A dear friend has just arrived from Scotland, and reminded me last night that we are just two weeks apart in age, and that we met in 1972 when I became Rector of St Michael & All Saints in the city of Edinburgh. She was a recent widow, with three young children, and I saw them all grow up and even visited them when they lived in Johannesburg in South Africa.
I love new friends, but there is something special about friends you have known for a long time and with whom you have shared so many experiences. And looking back, I find I have friends with whom I am still in touch, from every place I have lived.
I met my oldest friend in 1953, when we transferred from different primary schools to Galashiels Academy, in the Scottish Border Country. We were the only two called Gordon in our entry classes and we both sang in the local Episcopal Church choir, which at that time had about 20 boys (how times have changed). Now, 60 years on, we are both in the U.S.A., me full time in Philadelphia, and Gordon six months every year in Palm Springs, CA, and the other six in London.
When I went to Edinburgh University, Gordon went to join the civil service in the Scottish Office in London. I became a member of Old St Paul’s Church in Edinburgh, and have several friends dating from these days, including one who is now a retired priest in San Antonio, Texas.
Then on I went to Oxford, and from my years there, both at Keble and Cuddesdon, I have many friends, including a few Bishops of the Church of England, one of whom is on the (long) short list to become the next Archbishop of Canterbury. Another, who has recently died, ended up as one of the Deans of the Antiochian Orthodox Church in California. No, not all my friends have come to America, but quite a few have. One who did not , returned to his home country, South Africa, and he and his wife now live in retirement in Mossel Bay, that lovely town half-way up the Garden Route on the Indian Ocean.
My first Curacy, at St Salvador’s Church, Edinburgh, has left me fewer friends, though I still exchange Christmas cards with some, and I visited one of them recently who lives in some splendor in a fantastic country house in Perthshire, one of the loveliest counties in Scotland.
But then in Salisbury, I taught and was chaplain to about 150 seminarians for three years. Almost all of them were ordained priest, and I still see some of them quite regularly. Even there, there is an American connection: one of my colleagues on the faculty became a distinguished professor in the University of the South at Sewanee, Tennessee.
My present visitor, as I said, is a friend who was a parishioner during my twelve years as a Rector of a parish in Edinburgh, and she is just one of many whom I still see regularly on my visits back to that lovely city.
This is true also of friends from Inverness. I was preaching in my old Cathedral there a few years ago, and was astonished to see how unchanged the congregation looked. Of course there were some new faces and, sadly, some had been removed by death, but on the whole it was almost as it had been 25 years ago! So there was much catching up to do at the reception afterwards.

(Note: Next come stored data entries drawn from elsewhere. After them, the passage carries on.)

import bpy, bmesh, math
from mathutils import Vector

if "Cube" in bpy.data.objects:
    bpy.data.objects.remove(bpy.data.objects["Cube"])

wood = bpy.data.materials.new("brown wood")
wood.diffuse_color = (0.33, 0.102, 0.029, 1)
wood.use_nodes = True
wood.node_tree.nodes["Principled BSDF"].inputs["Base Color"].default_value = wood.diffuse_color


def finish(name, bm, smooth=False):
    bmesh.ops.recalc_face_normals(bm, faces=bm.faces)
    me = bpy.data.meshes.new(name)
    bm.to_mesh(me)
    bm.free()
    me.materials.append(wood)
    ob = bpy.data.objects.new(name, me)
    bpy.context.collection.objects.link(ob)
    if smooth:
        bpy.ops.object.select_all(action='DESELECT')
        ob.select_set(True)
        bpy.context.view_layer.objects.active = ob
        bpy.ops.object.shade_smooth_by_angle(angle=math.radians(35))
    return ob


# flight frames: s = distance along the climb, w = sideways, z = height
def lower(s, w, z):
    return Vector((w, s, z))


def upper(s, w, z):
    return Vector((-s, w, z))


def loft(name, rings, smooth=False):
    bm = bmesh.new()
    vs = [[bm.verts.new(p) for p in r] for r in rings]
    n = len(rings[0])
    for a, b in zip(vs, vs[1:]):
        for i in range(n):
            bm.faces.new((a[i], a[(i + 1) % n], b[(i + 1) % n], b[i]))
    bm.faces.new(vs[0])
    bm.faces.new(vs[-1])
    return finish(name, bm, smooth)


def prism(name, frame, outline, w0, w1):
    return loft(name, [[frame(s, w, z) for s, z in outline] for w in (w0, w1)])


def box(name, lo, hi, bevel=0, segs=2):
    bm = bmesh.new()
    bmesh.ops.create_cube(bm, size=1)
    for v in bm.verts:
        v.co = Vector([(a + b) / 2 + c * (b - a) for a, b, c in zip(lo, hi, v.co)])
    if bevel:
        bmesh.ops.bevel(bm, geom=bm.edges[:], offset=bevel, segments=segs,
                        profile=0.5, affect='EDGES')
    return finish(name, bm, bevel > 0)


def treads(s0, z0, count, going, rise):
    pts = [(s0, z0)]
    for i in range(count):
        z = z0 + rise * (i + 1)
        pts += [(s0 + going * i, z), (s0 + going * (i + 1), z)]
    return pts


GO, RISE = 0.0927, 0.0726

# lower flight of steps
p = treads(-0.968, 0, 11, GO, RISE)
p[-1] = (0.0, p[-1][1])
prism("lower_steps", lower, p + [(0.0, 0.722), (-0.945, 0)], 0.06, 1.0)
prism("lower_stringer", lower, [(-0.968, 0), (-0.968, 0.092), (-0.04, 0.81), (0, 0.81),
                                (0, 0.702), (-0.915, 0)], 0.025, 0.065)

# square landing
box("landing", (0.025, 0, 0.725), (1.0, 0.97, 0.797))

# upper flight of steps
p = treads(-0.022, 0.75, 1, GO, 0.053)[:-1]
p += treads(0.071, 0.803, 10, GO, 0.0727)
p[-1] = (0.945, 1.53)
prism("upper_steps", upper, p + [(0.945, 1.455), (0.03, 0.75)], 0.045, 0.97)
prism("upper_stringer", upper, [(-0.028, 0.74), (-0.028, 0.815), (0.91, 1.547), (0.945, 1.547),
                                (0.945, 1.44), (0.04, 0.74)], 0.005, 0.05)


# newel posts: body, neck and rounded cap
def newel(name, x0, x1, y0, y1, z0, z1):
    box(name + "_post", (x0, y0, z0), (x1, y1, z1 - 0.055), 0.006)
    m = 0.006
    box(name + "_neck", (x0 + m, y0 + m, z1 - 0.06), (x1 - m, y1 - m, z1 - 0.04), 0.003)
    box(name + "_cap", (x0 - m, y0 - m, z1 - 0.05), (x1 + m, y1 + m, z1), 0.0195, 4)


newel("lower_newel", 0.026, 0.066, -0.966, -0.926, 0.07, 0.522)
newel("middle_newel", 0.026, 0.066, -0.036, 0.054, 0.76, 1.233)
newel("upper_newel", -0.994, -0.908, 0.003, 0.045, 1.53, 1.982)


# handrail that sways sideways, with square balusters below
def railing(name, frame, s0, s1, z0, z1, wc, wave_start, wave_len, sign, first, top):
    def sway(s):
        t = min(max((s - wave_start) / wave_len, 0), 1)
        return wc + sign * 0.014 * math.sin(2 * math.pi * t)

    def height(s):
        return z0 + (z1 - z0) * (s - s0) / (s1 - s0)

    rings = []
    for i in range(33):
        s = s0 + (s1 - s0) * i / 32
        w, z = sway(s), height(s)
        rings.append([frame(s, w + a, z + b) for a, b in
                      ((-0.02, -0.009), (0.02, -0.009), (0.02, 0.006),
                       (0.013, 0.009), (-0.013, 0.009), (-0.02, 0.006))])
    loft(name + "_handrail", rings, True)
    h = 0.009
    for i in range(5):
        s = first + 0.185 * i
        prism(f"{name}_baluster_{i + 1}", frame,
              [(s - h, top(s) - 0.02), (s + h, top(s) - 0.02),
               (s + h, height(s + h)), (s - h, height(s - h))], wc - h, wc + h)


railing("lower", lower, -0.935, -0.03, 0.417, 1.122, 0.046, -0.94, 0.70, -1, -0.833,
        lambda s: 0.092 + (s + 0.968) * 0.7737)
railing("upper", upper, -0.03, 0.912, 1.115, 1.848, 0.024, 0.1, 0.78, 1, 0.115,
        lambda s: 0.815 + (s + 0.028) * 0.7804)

And then, we are getting too close to my 16 years in the Diocese in Europe for it to be remarkable that I still see so many of them. We have about 300 churches and chaplaincies scattered all over the continent, and I must have visited three-quarters of them as Vicar General and Archdeacon. So the friends are too many to count – thanks be to God!